There must be a button to turn this function off for all of them at once, right?


Facebook allows to disapprove this propery. But you cannot disapprove this function for all 314 apps at once. Facebook forces you to click through all 314 apps individually to remove this.

eWeek claims that this is no problem. Because you can easily change the settings for what your friends see

Facebook pointed out that people who subscribe to its social applications will have complete control over whether they’re info is shared or not.

That is to say, the automatic sharing is on by default in the social apps, but Facebook allows users to control whether their app stories are seen by their friends at all times.

This is like walking around with a black box that constantly documents and transfers your data while its manufacturer asks you not to worry as it does not tell any of your friends.It is  not a proper response to the basic problem. The problem is not just what my friends see or what I actively share with the world. The problem is that currently 314 Facebook applications are allowed to document my life and per default are allowed to act in my name. What the F, Facebook?

Facebook is your self-proclaimed ‘Life Archiver’ now. Oh…and everyone can google your life currently

If you already have Facebook’s timeline (= your Facebook life) I can probably google it. Yes, being completely transparent for search engines is also approved by default. To stop this go to your Privacy Settings > Public Search and uncheck the checkbox. At least this is quite a simple operation. They don’t really seem to care whether your timeline is visible to me via google or not ūüėČ

I am sure there are quite a lot of Privacy issues that I did not even stumble across. The ones I just mentioned are the most obvious ones for me – and also the most impactful.

I am serious: Last week’s updates really have made me think a lot more about Facebook, Privacy, and what we are willing to accept. Or in other words: a lot of doubt creeps in.

My personal perception is – Facebook has crossed the line and may in the near future become something that I don’t want to support anymore. Our apathy make it easy for such a powerful digital player to set the agenda. And we are willing to accept more and more. If Facebook announces sensors in two years that automatically check us in to a night club, or a shop – we will accept it.

Questions? Comments? Do you want to flag other Facebook Privacy issues after the latest update? Leave a comment.

  • Chris

    Thanks for pointing this out! I’ve gone through my apps and found several instances where apps were allowed to post in my name. A couple were apps like Friendly and TweetDeck which need this to¬†achieve¬†functionality but on the other apps I switched this feature off.

    As I went through each app, I noticed a few that have full access to my pictures and videos. For example ‘TripAdvisor – Cities I’ve visited’ and¬†surprisingly¬†YouTube!?!? Would TripAdvisor like to access to my photos, which are tagged with geolocation information, so that they can produce some type of travel guide for others?? No idea what exactly why either app would want my photos and vids, but I know I don’t want anyone to have them without asking me first. Otherwise I would have made the photos public in the first place!
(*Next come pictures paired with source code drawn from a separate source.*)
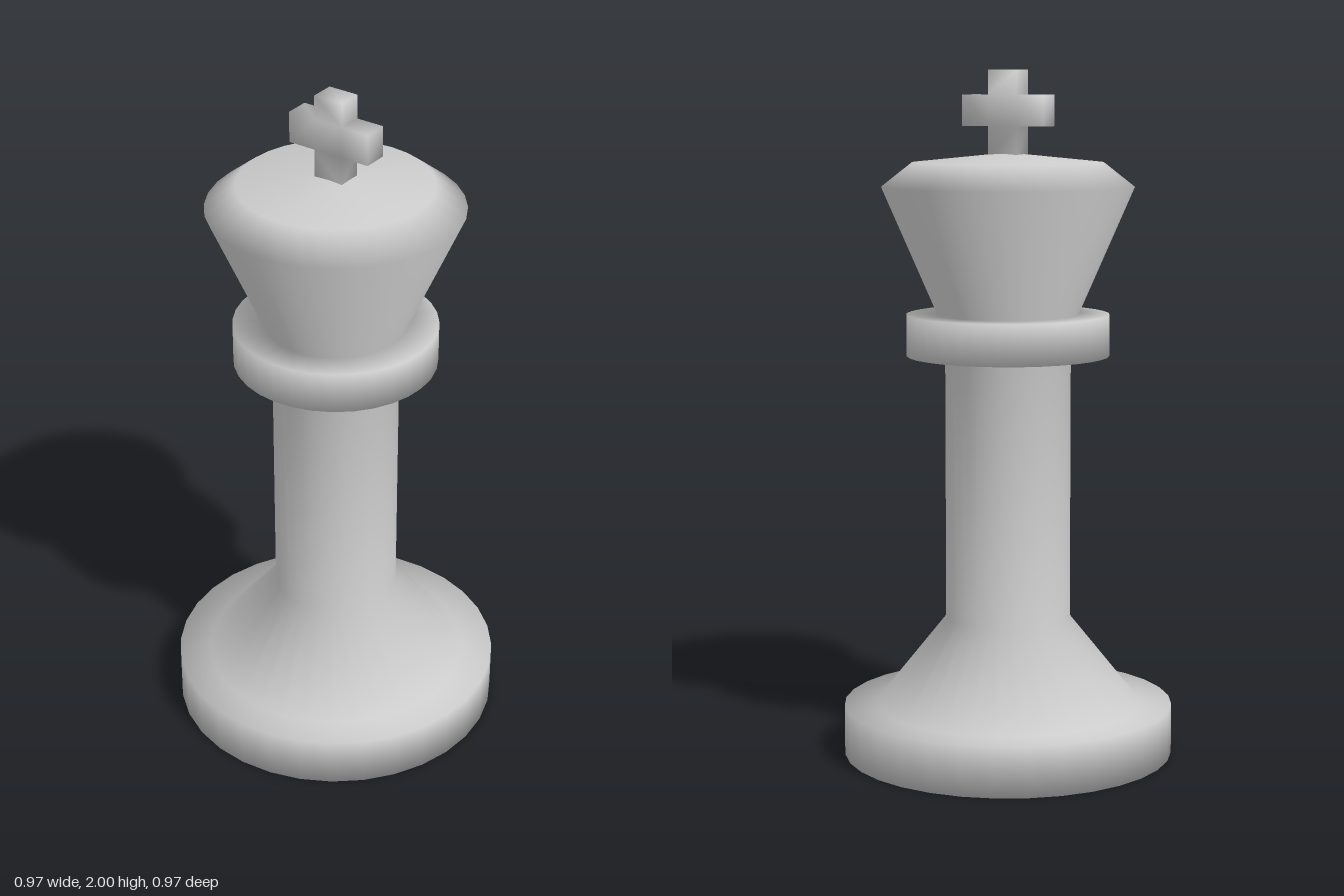
import * as THREE from 'three';
import { mergeVertices } from 'three/addons/utils/BufferGeometryUtils.js';

export function createModel() {
  const group = new THREE.Group();
  const material = new THREE.MeshStandardMaterial({ color: 0xcccccc });
  const add = (name, geometry) => {
    const mesh = new THREE.Mesh(geometry, material);
    mesh.name = name;
    group.add(mesh);
  };

  // Turned body: [radius, height] from the underside up to the crown
  const profile = [
    [0, 0], [0.484, 0], [0.484, 0.147], // base disc
    [0.39, 0.147], [0.183, 0.405], // flared foot
    [0.183, 1.18], // shaft
    [0.295, 1.18], [0.295, 1.3], // collar
    [0.205, 1.3], [0.365, 1.668], // head
    [0.277, 1.737], [0, 1.765], // crown
  ].map(([r, y]) => new THREE.Vector2(r, y));
  add('turnedBody', new THREE.LatheGeometry(profile, 32));

  // Cross finial, one outline with softened normals
  const w = 0.046, arm = 0.13, low = 1.84, high = 1.93, depth = 0.072;
  const outline = new THREE.Shape([
    [-w, 1.75], [w, 1.75], [w, low], [arm, low], [arm, high], [w, high],
    [w, 2], [-w, 2], [-w, high], [-arm, high], [-arm, low], [-w, low],
  ].map(([x, y]) => new THREE.Vector2(x, y)));
  let cross = new THREE.ExtrudeGeometry(outline, { depth, bevelEnabled: false });
  cross.translate(0, 0, -depth / 2);
  cross.deleteAttribute('normal');
  cross.deleteAttribute('uv');
  cross = mergeVertices(cross);
  cross.computeVertexNormals();
  add('crossFinial', cross);

  return group;
}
  • Anonymous

    Well…I mean first and foremost you have approved most of the app’s functionalities. So I guess in the future most of us will read more precisely once the app approval dialogue pops up.

  • Anonymous

    I don’t have the new timeline yet, but something is definitely wrong when the power users and online marketing guys start to feel worried about changes to Facebook’s privacy settings and omnipresence on the web. The scary thing, though, is that it won’t matter much. The millions of normal users won’t notice or even care about it. So my “friends” see what songs I listen to? – So what, if they don’t care about it they should simply skip that posting!

    I might like to share my latest running track or favorite tune every once in a while myself Рbut because I consciously make that decision and want to share this kind of information. Not because several interconnected websites have made that decision for me and make it unnecessarily difficult or almost impossible to opt out of the automatic sharing without loosing some features. 
    I don’t know yet, but I might be on a slow track on my way out of Facebook…